* _Task directions_: A word-for-word copy of the entries, with the images left out, is what you should write.

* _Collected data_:
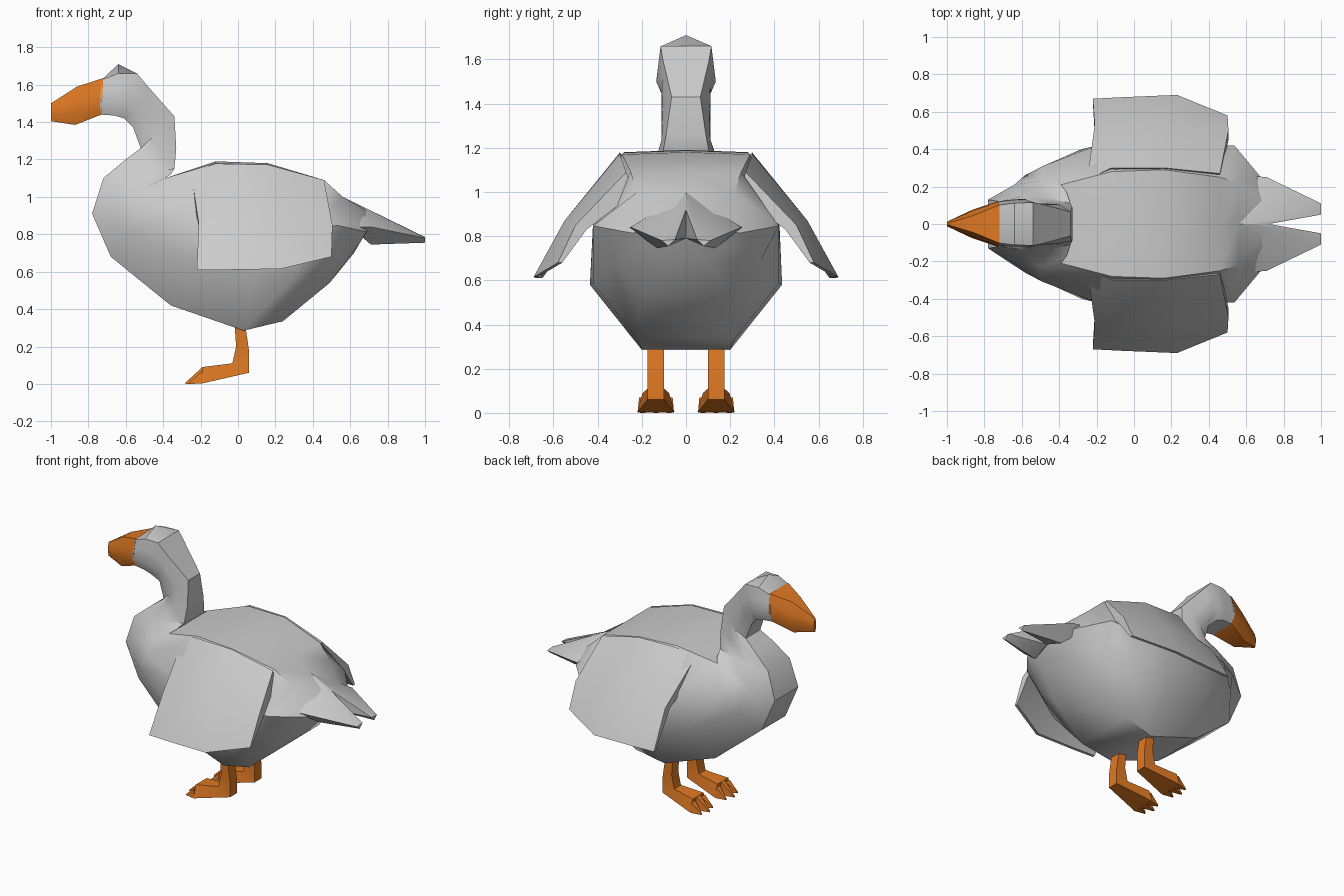
import bpy, bmesh, math
from mathutils import Vector

cube = bpy.data.objects.get("Cube")
if cube:
    bpy.data.objects.remove(cube, do_unlink=True)


def material(name, rgb):
    m = bpy.data.materials.new(name)
    m.use_nodes = True
    m.diffuse_color = (*rgb, 1)
    m.node_tree.nodes["Principled BSDF"].inputs["Base Color"].default_value = (*rgb, 1)
    return m


GREY = material("pale_grey_feathers", (0.6, 0.6, 0.6))
ORANGE = material("orange_skin", (0.74, 0.19, 0.017))


def finish(name, bm, mat, angle):
    bmesh.ops.recalc_face_normals(bm, faces=bm.faces)
    mesh = bpy.data.meshes.new(name)
    bm.to_mesh(mesh)
    bm.free()
    mesh.materials.append(mat)
    obj = bpy.data.objects.new(name, mesh)
    bpy.context.collection.objects.link(obj)
    bpy.ops.object.select_all(action="DESELECT")
    bpy.context.view_layer.objects.active = obj
    obj.select_set(True)
    bpy.ops.object.shade_smooth_by_angle(angle=math.radians(angle))
    return obj


def skin(name, rings, mat, angle=38):
    """Join rings of points into a closed solid."""
    bm = bmesh.new()
    loops = [[bm.verts.new(p) for p in ring] for ring in rings]
    n = len(loops[0])
    for a, b in zip(loops, loops[1:]):
        for i in range(n):
            j = (i + 1) % n
            bm.faces.new((a[i], a[j], b[j], b[i]))
    bm.faces.new(loops[0])
    bm.faces.new(loops[-1])
    return finish(name, bm, mat, angle)


def section(ux, uz, lx, lz, widths, ridge=0, cy=0):
    """Mirrored ring from an upper to a lower profile point."""
    up, low = Vector((ux, cy, uz)), Vector((lx, cy, lz))
    last = len(widths) - 1
    half = [(up.lerp(low, i / last), w) for i, w in enumerate(widths)]
    left = [p + Vector((0, w, 0)) for p, w in half]
    right = [p - Vector((0, w, 0)) for p, w in reversed(half)]
    return [up + Vector((0, 0, ridge))] + left + right


# Head, neck and body in one continuous skin
skin("body_neck_and_head", [section(*r) for r in (
    (-.73, 1.625, -.74, 1.44, (.10, .115, .12, .09)),
    (-.64, 1.66, -.66, 1.435, (.112, .12, .13, .10), .05),
    (-.54, 1.66, -.61, 1.42, (.115, .125, .135, .10)),
    (-.49, 1.60, -.56, 1.37, (.105, .11, .11, .07)),
    (-.34, 1.43, -.52, 1.26, (.065, .105, .11, .08)),
    (-.33, 1.26, -.60, 1.20, (.09, .11, .11, .10)),
    (-.34, 1.15, -.72, 1.10, (.11, .14, .15, .12)),
    (-.36, 1.12, -.78, .91, (.17, .23, .21, .13)),
    (-.39, 1.10, -.68, .68, (.21, .31, .26, .13)),
    (-.12, 1.18, -.36, .42, (.28, .42, .40, .19), .01),
    (.16, 1.17, .03, .285, (.29, .42, .435, .20), .01),
    (.46, 1.09, .24, .335, (.25, .42, .42, .22)),
    (.56, 1.0, .49, .54, (.22, .42, .34, .20)),
    (.72, .87, .62, .70, (.10, .24, .17, .08), .04),
)], GREY)

# Beak
skin("beak", [section(*r) for r in (
    (-.72, 1.635, -.73, 1.44, (.102, .117, .122, .092)),
    (-.86, 1.59, -.87, 1.385, (.045, .07, .075, .05)),
    (-1, 1.50, -1, 1.405, (.003, .012, .012, .005)),
)], ORANGE)


def wing_rib(s, xs, root, mid, tip):
    """Wedge-shaped rib, thick at the shoulder and thin at the tip."""
    (xr, xm, xt), t = xs, .05
    return [(xr, s * root[0], root[1]), (xm, s * mid[0], mid[1]),
            (xt, s * tip[0], tip[1]), (xt, s * (tip[0] - .02), tip[1]),
            (xm, s * (mid[0] - t), mid[1] - .02),
            (xr, s * (root[0] - .03), root[1] - .1)]


def tail_feather(s):
    bm = bmesh.new()
    for x, y, z in ((.56, 0, 1.0), (.72, 0, .92), (.60, .26, .84), (.71, .25, .84),
                    (.71, .13, .745), (.72, 0, .79), (1, .11, .78),
                    (1, .05, .785), (1, .08, .755)):
        bm.verts.new((x, s * y, z))
    hull = bmesh.ops.convex_hull(bm, input=bm.verts)
    bmesh.ops.delete(bm, geom=list(set(hull["geom_interior"])), context="VERTS")
    finish("tail_feather_" + side, bm, GREY, 30)


for side, s in (("right", 1), ("left", -1)):
    # Wing folded outward and down
    skin("wing_" + side, [wing_rib(s, *r) for r in (
        ((-.25, -.21, -.22), (.24, 1.13), (.53, .86), (.67, .61)),
        ((-.12, -.08, -.06), (.30, 1.178), (.54, .88), (.678, .61)),
        ((.16, .20, .23), (.30, 1.172), (.55, .87), (.69, .615)),
        ((.46, .505, .50), (.27, 1.09), (.50, .85), (.58, .68)),
    )], GREY)
    tail_feather(s)

    # Shank bending into a flared foot
    cy = s * .1365
    skin("leg_" + side, [section(*r, 0, cy) for r in (
        (-.02, .34, .035, .34, (.037, .037)),
        (-.01, .20, .06, .17, (.037, .037)),
        (-.03, .11, .06, .06, (.037, .037)),
        (-.19, .09, -.19, .003, (.06, .084)),
    )], ORANGE, 20)

    # Three pointed toes
    for k, name in enumerate(("inner", "middle", "outer"), -1):
        skin(f"{name}_toe_{side}", [
            section(-.19, .09 - .02 * abs(k), -.19, .002, (.022, .028), 0, cy + k * .054),
            section(-.28 + .02 * abs(k), .008, -.28 + .02 * abs(k), 0,
                    (.004, .004), 0, cy + k * .062),
        ], ORANGE, 20)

* _Answer area_:
import bpy, bmesh, math
from mathutils import Vector

cube = bpy.data.objects.get("Cube")
if cube:
    bpy.data.objects.remove(cube, do_unlink=True)


def material(name, rgb):
    m = bpy.data.materials.new(name)
    m.use_nodes = True
    m.diffuse_color = (*rgb, 1)
    m.node_tree.nodes["Principled BSDF"].inputs["Base Color"].default_value = (*rgb, 1)
    return m


GREY = material("pale_grey_feathers", (0.6, 0.6, 0.6))
ORANGE = material("orange_skin", (0.74, 0.19, 0.017))


def finish(name, bm, mat, angle):
    bmesh.ops.recalc_face_normals(bm, faces=bm.faces)
    mesh = bpy.data.meshes.new(name)
    bm.to_mesh(mesh)
    bm.free()
    mesh.materials.append(mat)
    obj = bpy.data.objects.new(name, mesh)
    bpy.context.collection.objects.link(obj)
    bpy.ops.object.select_all(action="DESELECT")
    bpy.context.view_layer.objects.active = obj
    obj.select_set(True)
    bpy.ops.object.shade_smooth_by_angle(angle=math.radians(angle))
    return obj


def skin(name, rings, mat, angle=38):
    """Join rings of points into a closed solid."""
    bm = bmesh.new()
    loops = [[bm.verts.new(p) for p in ring] for ring in rings]
    n = len(loops[0])
    for a, b in zip(loops, loops[1:]):
        for i in range(n):
            j = (i + 1) % n
            bm.faces.new((a[i], a[j], b[j], b[i]))
    bm.faces.new(loops[0])
    bm.faces.new(loops[-1])
    return finish(name, bm, mat, angle)


def section(ux, uz, lx, lz, widths, ridge=0, cy=0):
    """Mirrored ring from an upper to a lower profile point."""
    up, low = Vector((ux, cy, uz)), Vector((lx, cy, lz))
    last = len(widths) - 1
    half = [(up.lerp(low, i / last), w) for i, w in enumerate(widths)]
    left = [p + Vector((0, w, 0)) for p, w in half]
    right = [p - Vector((0, w, 0)) for p, w in reversed(half)]
    return [up + Vector((0, 0, ridge))] + left + right


# Head, neck and body in one continuous skin
skin("body_neck_and_head", [section(*r) for r in (
    (-.73, 1.625, -.74, 1.44, (.10, .115, .12, .09)),
    (-.64, 1.66, -.66, 1.435, (.112, .12, .13, .10), .05),
    (-.54, 1.66, -.61, 1.42, (.115, .125, .135, .10)),
    (-.49, 1.60, -.56, 1.37, (.105, .11, .11, .07)),
    (-.34, 1.43, -.52, 1.26, (.065, .105, .11, .08)),
    (-.33, 1.26, -.60, 1.20, (.09, .11, .11, .10)),
    (-.34, 1.15, -.72, 1.10, (.11, .14, .15, .12)),
    (-.36, 1.12, -.78, .91, (.17, .23, .21, .13)),
    (-.39, 1.10, -.68, .68, (.21, .31, .26, .13)),
    (-.12, 1.18, -.36, .42, (.28, .42, .40, .19), .01),
    (.16, 1.17, .03, .285, (.29, .42, .435, .20), .01),
    (.46, 1.09, .24, .335, (.25, .42, .42, .22)),
    (.56, 1.0, .49, .54, (.22, .42, .34, .20)),
    (.72, .87, .62, .70, (.10, .24, .17, .08), .04),
)], GREY)

# Beak
skin("beak", [section(*r) for r in (
    (-.72, 1.635, -.73, 1.44, (.102, .117, .122, .092)),
    (-.86, 1.59, -.87, 1.385, (.045, .07, .075, .05)),
    (-1, 1.50, -1, 1.405, (.003, .012, .012, .005)),
)], ORANGE)


def wing_rib(s, xs, root, mid, tip):
    """Wedge-shaped rib, thick at the shoulder and thin at the tip."""
    (xr, xm, xt), t = xs, .05
    return [(xr, s * root[0], root[1]), (xm, s * mid[0], mid[1]),
            (xt, s * tip[0], tip[1]), (xt, s * (tip[0] - .02), tip[1]),
            (xm, s * (mid[0] - t), mid[1] - .02),
            (xr, s * (root[0] - .03), root[1] - .1)]


def tail_feather(s):
    bm = bmesh.new()
    for x, y, z in ((.56, 0, 1.0), (.72, 0, .92), (.60, .26, .84), (.71, .25, .84),
                    (.71, .13, .745), (.72, 0, .79), (1, .11, .78),
                    (1, .05, .785), (1, .08, .755)):
        bm.verts.new((x, s * y, z))
    hull = bmesh.ops.convex_hull(bm, input=bm.verts)
    bmesh.ops.delete(bm, geom=list(set(hull["geom_interior"])), context="VERTS")
    finish("tail_feather_" + side, bm, GREY, 30)


for side, s in (("right", 1), ("left", -1)):
    # Wing folded outward and down
    skin("wing_" + side, [wing_rib(s, *r) for r in (
        ((-.25, -.21, -.22), (.24, 1.13), (.53, .86), (.67, .61)),
        ((-.12, -.08, -.06), (.30, 1.178), (.54, .88), (.678, .61)),
        ((.16, .20, .23), (.30, 1.172), (.55, .87), (.69, .615)),
        ((.46, .505, .50), (.27, 1.09), (.50, .85), (.58, .68)),
    )], GREY)
    tail_feather(s)

    # Shank bending into a flared foot
    cy = s * .1365
    skin("leg_" + side, [section(*r, 0, cy) for r in (
        (-.02, .34, .035, .34, (.037, .037)),
        (-.01, .20, .06, .17, (.037, .037)),
        (-.03, .11, .06, .06, (.037, .037)),
        (-.19, .09, -.19, .003, (.06, .084)),
    )], ORANGE, 20)

    # Three pointed toes
    for k, name in enumerate(("inner", "middle", "outer"), -1):
        skin(f"{name}_toe_{side}", [
            section(-.19, .09 - .02 * abs(k), -.19, .002, (.022, .028), 0, cy + k * .054),
            section(-.28 + .02 * abs(k), .008, -.28 + .02 * abs(k), 0,
                    (.004, .004), 0, cy + k * .062),
        ], ORANGE, 20)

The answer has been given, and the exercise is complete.